[[ DATA TO PROCESS open ]]

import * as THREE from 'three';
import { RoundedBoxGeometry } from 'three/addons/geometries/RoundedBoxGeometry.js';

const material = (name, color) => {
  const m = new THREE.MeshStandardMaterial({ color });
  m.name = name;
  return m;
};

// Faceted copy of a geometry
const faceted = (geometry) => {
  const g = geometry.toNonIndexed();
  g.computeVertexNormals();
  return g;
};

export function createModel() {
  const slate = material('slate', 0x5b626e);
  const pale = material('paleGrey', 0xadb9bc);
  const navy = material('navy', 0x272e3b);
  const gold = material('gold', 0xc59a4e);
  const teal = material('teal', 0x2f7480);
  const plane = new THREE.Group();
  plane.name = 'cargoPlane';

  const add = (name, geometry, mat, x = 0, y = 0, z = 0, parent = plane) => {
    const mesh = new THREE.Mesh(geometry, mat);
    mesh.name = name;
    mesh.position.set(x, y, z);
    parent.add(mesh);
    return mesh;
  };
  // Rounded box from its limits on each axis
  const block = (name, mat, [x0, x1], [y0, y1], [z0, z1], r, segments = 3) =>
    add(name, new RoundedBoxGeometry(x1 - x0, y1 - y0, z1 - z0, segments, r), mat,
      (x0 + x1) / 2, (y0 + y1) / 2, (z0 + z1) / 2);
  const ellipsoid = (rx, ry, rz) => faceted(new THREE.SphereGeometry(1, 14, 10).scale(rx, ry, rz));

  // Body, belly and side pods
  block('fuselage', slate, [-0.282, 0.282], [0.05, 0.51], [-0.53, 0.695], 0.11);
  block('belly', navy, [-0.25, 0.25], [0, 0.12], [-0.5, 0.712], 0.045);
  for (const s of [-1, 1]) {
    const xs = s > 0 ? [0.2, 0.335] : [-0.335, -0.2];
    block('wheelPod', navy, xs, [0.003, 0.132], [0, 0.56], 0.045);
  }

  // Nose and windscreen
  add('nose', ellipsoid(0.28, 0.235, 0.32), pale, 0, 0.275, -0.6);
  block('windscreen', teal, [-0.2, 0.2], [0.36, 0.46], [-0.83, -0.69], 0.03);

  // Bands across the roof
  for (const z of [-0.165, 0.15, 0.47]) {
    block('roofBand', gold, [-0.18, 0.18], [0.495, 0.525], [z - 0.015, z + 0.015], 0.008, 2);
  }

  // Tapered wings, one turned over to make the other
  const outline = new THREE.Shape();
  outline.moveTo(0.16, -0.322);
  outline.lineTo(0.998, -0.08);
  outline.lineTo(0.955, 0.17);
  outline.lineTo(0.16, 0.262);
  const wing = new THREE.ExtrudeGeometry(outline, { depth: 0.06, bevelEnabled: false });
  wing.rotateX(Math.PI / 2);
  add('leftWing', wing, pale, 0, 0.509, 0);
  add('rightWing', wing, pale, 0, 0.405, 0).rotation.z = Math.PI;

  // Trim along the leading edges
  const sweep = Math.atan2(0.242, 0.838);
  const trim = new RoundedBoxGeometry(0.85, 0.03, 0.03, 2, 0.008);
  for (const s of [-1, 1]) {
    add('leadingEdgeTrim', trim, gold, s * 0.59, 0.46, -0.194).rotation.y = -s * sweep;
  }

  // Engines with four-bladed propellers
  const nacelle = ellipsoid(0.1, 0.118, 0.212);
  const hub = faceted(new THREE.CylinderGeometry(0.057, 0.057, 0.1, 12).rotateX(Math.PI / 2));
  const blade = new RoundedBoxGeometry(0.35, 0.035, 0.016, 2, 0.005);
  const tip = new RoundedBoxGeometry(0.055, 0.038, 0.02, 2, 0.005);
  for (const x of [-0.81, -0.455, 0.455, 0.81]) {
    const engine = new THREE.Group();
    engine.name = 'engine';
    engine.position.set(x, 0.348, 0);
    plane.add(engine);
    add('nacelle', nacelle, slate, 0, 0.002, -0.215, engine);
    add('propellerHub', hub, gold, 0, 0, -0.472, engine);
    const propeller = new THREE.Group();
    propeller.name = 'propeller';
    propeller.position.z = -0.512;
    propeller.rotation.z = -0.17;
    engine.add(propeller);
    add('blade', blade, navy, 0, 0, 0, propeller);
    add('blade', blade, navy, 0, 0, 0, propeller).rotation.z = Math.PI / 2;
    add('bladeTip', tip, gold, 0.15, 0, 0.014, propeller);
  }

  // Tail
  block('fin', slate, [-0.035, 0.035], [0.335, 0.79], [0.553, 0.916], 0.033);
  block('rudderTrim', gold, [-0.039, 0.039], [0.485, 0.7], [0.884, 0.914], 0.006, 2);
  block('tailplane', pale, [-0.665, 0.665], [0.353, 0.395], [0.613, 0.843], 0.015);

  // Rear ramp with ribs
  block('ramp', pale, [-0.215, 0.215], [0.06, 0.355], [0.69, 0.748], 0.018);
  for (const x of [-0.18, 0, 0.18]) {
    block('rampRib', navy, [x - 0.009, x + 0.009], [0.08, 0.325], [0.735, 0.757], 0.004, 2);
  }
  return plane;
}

[[ DATA TO PROCESS closed ]]

● **ACTIVITY**: Go back to the listing above. Copy word for word the lines from the one with "make the other" through the one with "const nacelle = ellipsoid(0.1, 0.118, 0.212);", and nothing more.

● **ANSWER BELOW**:
  // Tapered wings, one turned over to make the other
  const outline = new THREE.Shape();
  outline.moveTo(0.16, -0.322);
  outline.lineTo(0.998, -0.08);
  outline.lineTo(0.955, 0.17);
  outline.lineTo(0.16, 0.262);
  const wing = new THREE.ExtrudeGeometry(outline, { depth: 0.06, bevelEnabled: false });
  wing.rotateX(Math.PI / 2);
  add('leftWing', wing, pale, 0, 0.509, 0);
  add('rightWing', wing, pale, 0, 0.405, 0).rotation.z = Math.PI;

  // Trim along the leading edges
  const sweep = Math.atan2(0.242, 0.838);
  const trim = new RoundedBoxGeometry(0.85, 0.03, 0.03, 2, 0.008);
  for (const s of [-1, 1]) {
    add('leadingEdgeTrim', trim, gold, s * 0.59, 0.46, -0.194).rotation.y = -s * sweep;
  }

  // Engines with four-bladed propellers
  const nacelle = ellipsoid(0.1, 0.118, 0.212);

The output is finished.